In 2013, just after finishing his European tour of winter masquerades (Wilder Mann), Charles Fréger began a photography project exploring Japan’s masked ritual figures. Photographing sumo wrestlers (Rikishi, 2002-2003) had already made him familiar with the country, but he knew nothing about rural areas. That is the topic of Yokainoshima: through an inventory of masked figures, he paints the face of Japan’s countryside, the traditions that set the pace of its inhabitants’ lives and the earth upon which they tread and work. Over the course of five trips, Fréger travelled through many inland areas and islands, experiencing Japan’s particular relief, its extent and the natural phenomena that regularly rock it. His extensive exploration of the archipelago has allowed him to sensitively grasp the reasons why the Japanese have an empathic relationship with their environment and their extreme awareness of nature’s vitality. Yokai, oni, tengu and kappa, which can be translated as ghosts, monsters, ogres and goblins, are ritual figures imagined by man and embodied during festivals and ceremonies as an attempt to tame the elements and find meaning in natural events. Presenting a variety of forms existing in Japan, the series undeniably achieves a documentary objective. Yet Fréger no longer seeks the realism of situations or comprehensiveness. His portraits are obviously partial in both meanings of the word. Herons, stags, ogres, demons and other figures from Japan’s bestiary are shown outside the context of festivities, moving around in rice paddies, fields or water.

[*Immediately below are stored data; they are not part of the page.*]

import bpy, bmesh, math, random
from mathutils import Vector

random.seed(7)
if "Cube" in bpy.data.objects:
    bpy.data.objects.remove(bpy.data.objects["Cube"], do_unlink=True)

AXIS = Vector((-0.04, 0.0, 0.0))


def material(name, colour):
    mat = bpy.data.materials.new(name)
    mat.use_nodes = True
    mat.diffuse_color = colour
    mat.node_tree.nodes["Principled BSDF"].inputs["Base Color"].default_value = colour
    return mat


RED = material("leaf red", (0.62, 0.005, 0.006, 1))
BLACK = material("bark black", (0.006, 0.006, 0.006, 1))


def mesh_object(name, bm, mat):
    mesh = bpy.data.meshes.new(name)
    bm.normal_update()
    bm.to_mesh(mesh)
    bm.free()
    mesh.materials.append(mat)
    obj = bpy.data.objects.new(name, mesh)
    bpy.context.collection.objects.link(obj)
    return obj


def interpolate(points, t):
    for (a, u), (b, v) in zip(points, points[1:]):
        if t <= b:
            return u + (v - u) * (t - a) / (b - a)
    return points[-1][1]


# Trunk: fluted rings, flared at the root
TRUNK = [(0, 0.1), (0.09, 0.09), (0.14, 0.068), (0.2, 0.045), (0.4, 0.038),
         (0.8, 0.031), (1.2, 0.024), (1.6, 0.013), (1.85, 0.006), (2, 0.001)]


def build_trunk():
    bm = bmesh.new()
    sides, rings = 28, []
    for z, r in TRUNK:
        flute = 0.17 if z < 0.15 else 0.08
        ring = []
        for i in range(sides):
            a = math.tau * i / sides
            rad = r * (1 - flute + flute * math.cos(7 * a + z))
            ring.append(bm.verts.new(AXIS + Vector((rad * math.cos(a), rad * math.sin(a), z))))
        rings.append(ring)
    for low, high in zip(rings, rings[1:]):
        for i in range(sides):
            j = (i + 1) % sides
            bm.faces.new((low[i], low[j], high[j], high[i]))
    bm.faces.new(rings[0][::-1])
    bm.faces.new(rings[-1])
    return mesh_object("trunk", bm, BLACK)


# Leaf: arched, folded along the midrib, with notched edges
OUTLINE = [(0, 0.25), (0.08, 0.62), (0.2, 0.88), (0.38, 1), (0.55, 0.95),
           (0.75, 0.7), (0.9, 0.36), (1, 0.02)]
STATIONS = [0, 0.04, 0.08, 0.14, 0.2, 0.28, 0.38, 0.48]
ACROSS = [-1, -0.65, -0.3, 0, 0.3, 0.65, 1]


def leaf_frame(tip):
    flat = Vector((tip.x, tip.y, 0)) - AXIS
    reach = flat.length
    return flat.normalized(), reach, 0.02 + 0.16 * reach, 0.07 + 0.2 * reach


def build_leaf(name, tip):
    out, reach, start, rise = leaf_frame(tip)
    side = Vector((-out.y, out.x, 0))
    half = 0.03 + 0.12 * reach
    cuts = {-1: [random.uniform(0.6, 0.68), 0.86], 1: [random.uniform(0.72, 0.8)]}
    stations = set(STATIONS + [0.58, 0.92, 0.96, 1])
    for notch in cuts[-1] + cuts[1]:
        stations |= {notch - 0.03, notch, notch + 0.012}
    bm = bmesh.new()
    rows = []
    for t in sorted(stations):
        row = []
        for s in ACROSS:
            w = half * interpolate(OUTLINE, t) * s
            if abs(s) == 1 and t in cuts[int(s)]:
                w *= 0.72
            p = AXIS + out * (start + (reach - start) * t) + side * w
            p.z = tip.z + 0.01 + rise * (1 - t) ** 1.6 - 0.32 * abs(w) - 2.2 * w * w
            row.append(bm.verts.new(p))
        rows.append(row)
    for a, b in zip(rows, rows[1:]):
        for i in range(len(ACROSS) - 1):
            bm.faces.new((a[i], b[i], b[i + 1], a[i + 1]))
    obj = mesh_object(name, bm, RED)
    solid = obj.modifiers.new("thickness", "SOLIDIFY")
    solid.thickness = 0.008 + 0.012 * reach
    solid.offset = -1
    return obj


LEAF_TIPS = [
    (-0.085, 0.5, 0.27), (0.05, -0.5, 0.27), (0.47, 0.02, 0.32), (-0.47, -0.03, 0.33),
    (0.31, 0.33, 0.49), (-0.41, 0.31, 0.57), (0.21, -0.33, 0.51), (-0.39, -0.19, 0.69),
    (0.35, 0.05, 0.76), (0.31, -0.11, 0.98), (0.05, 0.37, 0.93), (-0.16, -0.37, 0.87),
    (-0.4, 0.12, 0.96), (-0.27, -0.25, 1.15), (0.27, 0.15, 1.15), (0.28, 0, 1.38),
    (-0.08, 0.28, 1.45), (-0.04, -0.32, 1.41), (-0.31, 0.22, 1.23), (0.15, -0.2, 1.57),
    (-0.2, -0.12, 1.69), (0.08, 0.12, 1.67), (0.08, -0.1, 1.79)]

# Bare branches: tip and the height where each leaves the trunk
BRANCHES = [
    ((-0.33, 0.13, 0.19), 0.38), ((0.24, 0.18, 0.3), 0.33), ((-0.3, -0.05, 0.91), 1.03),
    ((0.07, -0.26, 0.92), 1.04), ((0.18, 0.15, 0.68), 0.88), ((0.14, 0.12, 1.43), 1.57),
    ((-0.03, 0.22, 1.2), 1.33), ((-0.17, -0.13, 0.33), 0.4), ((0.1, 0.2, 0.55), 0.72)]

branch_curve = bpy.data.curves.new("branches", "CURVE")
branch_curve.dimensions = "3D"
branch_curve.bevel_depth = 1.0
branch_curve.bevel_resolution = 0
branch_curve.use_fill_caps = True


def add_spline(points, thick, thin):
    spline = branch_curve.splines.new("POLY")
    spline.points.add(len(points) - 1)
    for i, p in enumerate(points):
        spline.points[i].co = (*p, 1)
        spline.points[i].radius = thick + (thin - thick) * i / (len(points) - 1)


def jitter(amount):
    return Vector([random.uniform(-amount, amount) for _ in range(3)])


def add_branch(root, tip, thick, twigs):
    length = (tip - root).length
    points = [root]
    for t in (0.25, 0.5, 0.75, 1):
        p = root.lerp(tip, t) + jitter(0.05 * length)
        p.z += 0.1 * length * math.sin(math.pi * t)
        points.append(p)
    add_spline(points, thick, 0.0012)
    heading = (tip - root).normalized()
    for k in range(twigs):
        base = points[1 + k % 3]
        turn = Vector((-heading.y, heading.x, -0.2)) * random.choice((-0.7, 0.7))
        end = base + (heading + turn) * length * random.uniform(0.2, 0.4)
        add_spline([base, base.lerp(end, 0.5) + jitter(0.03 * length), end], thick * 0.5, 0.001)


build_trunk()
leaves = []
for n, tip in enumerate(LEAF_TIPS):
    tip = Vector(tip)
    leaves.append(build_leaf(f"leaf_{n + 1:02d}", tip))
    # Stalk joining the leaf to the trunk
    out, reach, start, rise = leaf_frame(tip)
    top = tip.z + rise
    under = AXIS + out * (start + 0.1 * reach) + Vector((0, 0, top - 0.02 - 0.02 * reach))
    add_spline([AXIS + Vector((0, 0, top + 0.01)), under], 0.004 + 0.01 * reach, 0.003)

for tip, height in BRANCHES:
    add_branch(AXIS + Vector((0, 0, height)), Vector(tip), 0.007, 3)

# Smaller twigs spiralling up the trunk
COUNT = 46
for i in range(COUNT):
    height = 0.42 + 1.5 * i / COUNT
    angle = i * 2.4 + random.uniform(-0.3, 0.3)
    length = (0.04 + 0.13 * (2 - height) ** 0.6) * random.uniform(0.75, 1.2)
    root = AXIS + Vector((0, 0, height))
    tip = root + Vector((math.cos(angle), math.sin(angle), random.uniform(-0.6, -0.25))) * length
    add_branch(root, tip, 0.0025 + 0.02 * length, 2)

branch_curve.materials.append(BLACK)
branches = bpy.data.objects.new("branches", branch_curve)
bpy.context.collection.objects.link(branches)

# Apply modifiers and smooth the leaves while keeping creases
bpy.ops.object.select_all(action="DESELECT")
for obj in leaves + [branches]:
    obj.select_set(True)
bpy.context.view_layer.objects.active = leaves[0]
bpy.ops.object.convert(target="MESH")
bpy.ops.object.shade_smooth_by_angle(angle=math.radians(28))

Yokainoshima (‘the island of the Yôkai’) has become part of the personal cartography Fréger continues drawing one series after another, made up of lands inhabited by a humanity that is earthly and otherworldly at the same time.